The Sanctuary is in an area which seems to belong on a film set, beautiful trees and lush green open spaces but most impressive of all, it is set under of the most majestic foothills of the Alps. Il Rifugio is home to 150 rescued donkeys and mules. I met number of the staff and of course the gorgeous long eared residents who all made me feel very welcome; I would have stayed permanently if allowed!
Rachele Totaro, PR Assistant, kindly agreed to be interviewed by me:
Do you think the Sanctuary has made a difference to the donkeys and mules in Italy? What is the local opinion of you there? And do they view donkeys differently now?
Yes, I’m sure we did. Before the Sanctuary was established, there were many prejudices about donkeys: they ignored the bad conditions, welfare issues and problems connected to donkeys as well as other animals. We showed people that there are many donkeys in Italy that need better treatment, and that there is much more to know about donkeys and their care. Every time we tell a story, we try to raise more awareness about donkeys’ needs, but also about their behaviour, attitudes and personality.

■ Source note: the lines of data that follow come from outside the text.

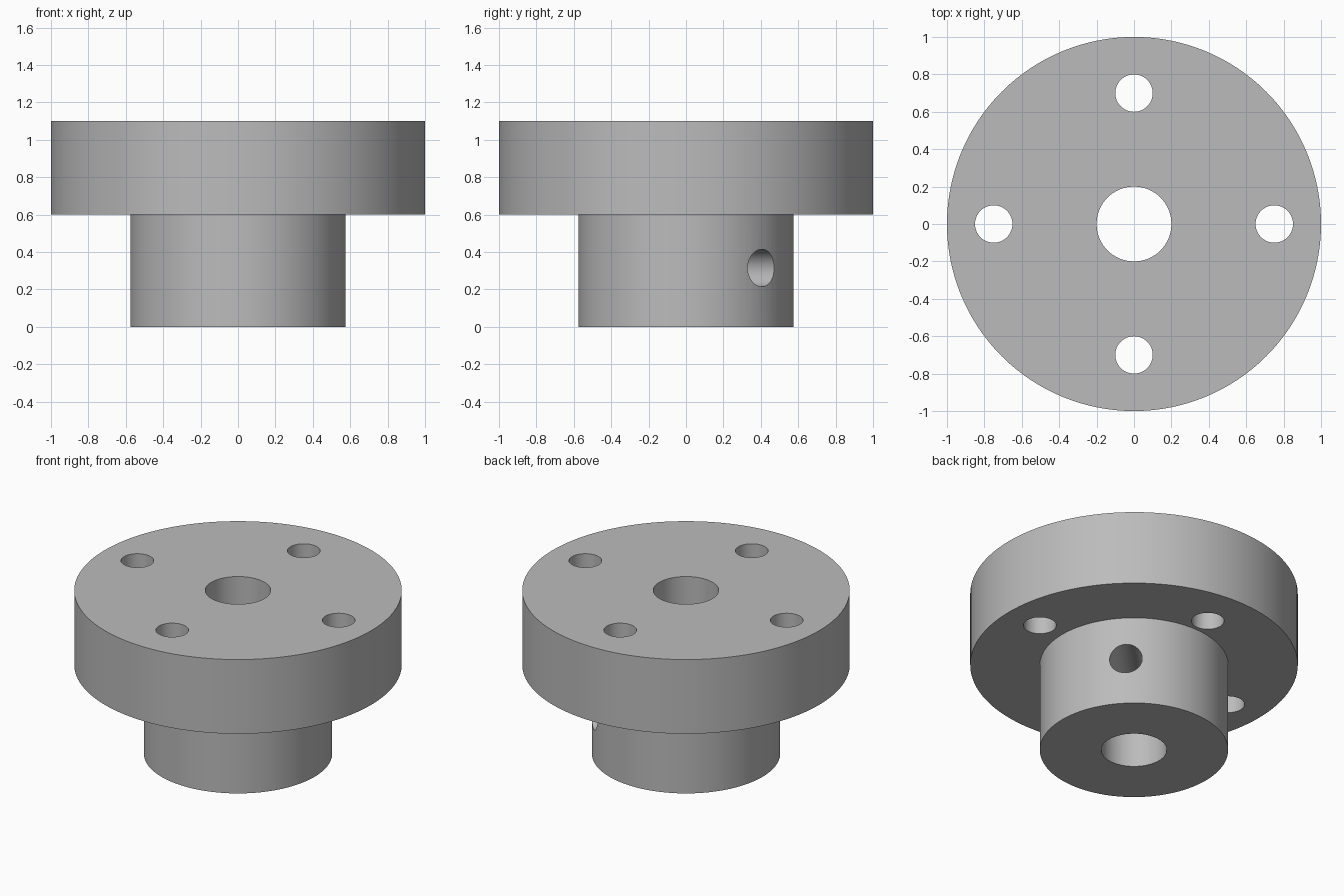
import bpy
import math
from mathutils import Vector

if "Cube" in bpy.data.objects:
    bpy.data.objects.remove(bpy.data.objects["Cube"])

metal = bpy.data.materials.new("grey_metal")
metal.diffuse_color = (0.5, 0.5, 0.5, 1)
metal.use_nodes = True
metal.node_tree.nodes["Principled BSDF"].inputs["Base Color"].default_value = metal.diffuse_color


def cylinder(name, radius, start, end, sides):
    """Cylinder running between two points."""
    start, end = Vector(start), Vector(end)
    axis = end - start
    bpy.ops.mesh.primitive_cylinder_add(
        vertices=sides, radius=radius, depth=axis.length,
        location=(start + end) / 2,
        rotation=axis.to_track_quat('Z', 'Y').to_euler())
    obj = bpy.context.object
    obj.name = name
    return obj


def boolean(target, other, operation):
    """Apply a boolean and remove the helper."""
    mod = target.modifiers.new("boolean", 'BOOLEAN')
    mod.operation = operation
    mod.solver = 'EXACT'
    mod.object = other
    bpy.context.view_layer.objects.active = target
    bpy.ops.object.modifier_apply(modifier=mod.name)
    bpy.data.objects.remove(other, do_unlink=True)


# Wide flange joined to the narrower hub below it
coupling = cylinder("flange_coupling", 1.0, (0, 0, 0.6), (0, 0, 1.1), 128)
hub = cylinder("hub", 0.575, (0, 0, 0), (0, 0, 0.7), 96)
boolean(coupling, hub, 'UNION')

# Central shaft bore
boolean(coupling, cylinder("bore", 0.2, (0, 0, -0.2), (0, 0, 1.3), 64), 'DIFFERENCE')

# Four bolt holes through the flange
for x, y in ((0.75, 0), (-0.75, 0), (0, 0.7), (0, -0.7)):
    boolean(coupling, cylinder("bolt_hole", 0.1, (x, y, 0.4), (x, y, 1.3), 48), 'DIFFERENCE')

# Set screw hole, diagonal from the hub side into the bore
d = math.sqrt(0.5)
boolean(coupling, cylinder("screw_hole", 0.1, (0, 0, 0.315), (0.8 * d, 0.8 * d, 0.315), 48),
        'DIFFERENCE')

# Single material and smooth walls with crisp rims
coupling.data.materials.clear()
coupling.data.materials.append(metal)
for poly in coupling.data.polygons:
    poly.material_index = 0
bpy.ops.object.select_all(action='DESELECT')
coupling.select_set(True)
bpy.context.view_layer.objects.active = coupling
bpy.ops.object.shade_smooth_by_angle(angle=math.radians(30))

Before the Sanctuary was founded, if someone discovered a donkey in need they wouldn’t have known who to ask for help; the same for many donkeys’ owners. In Italy there are only a few of Vets who specialise in donkeys’ care, so seeking advice was very difficult. Now, we are here to help donkeys and everyone dealing with them, with our welfare team, free professional support and training courses, all provided by people who care and are taught by the priceless school of The Donkey Sanctuary!
What do you feel is good for the donkeys and mules you have on the farm?
Finally they can live a happy life with their companions, without a care about food or bad weather as we take care of them. They play and run all day long, surrounded by love from staff and visitors. Sometimes, when they first arrive they’re nervous; they see humans as a threat, or a danger. With a lot of care and patience, we make them forget their past; and there’s nothing better and more emotional than seeing them with a new lease of life.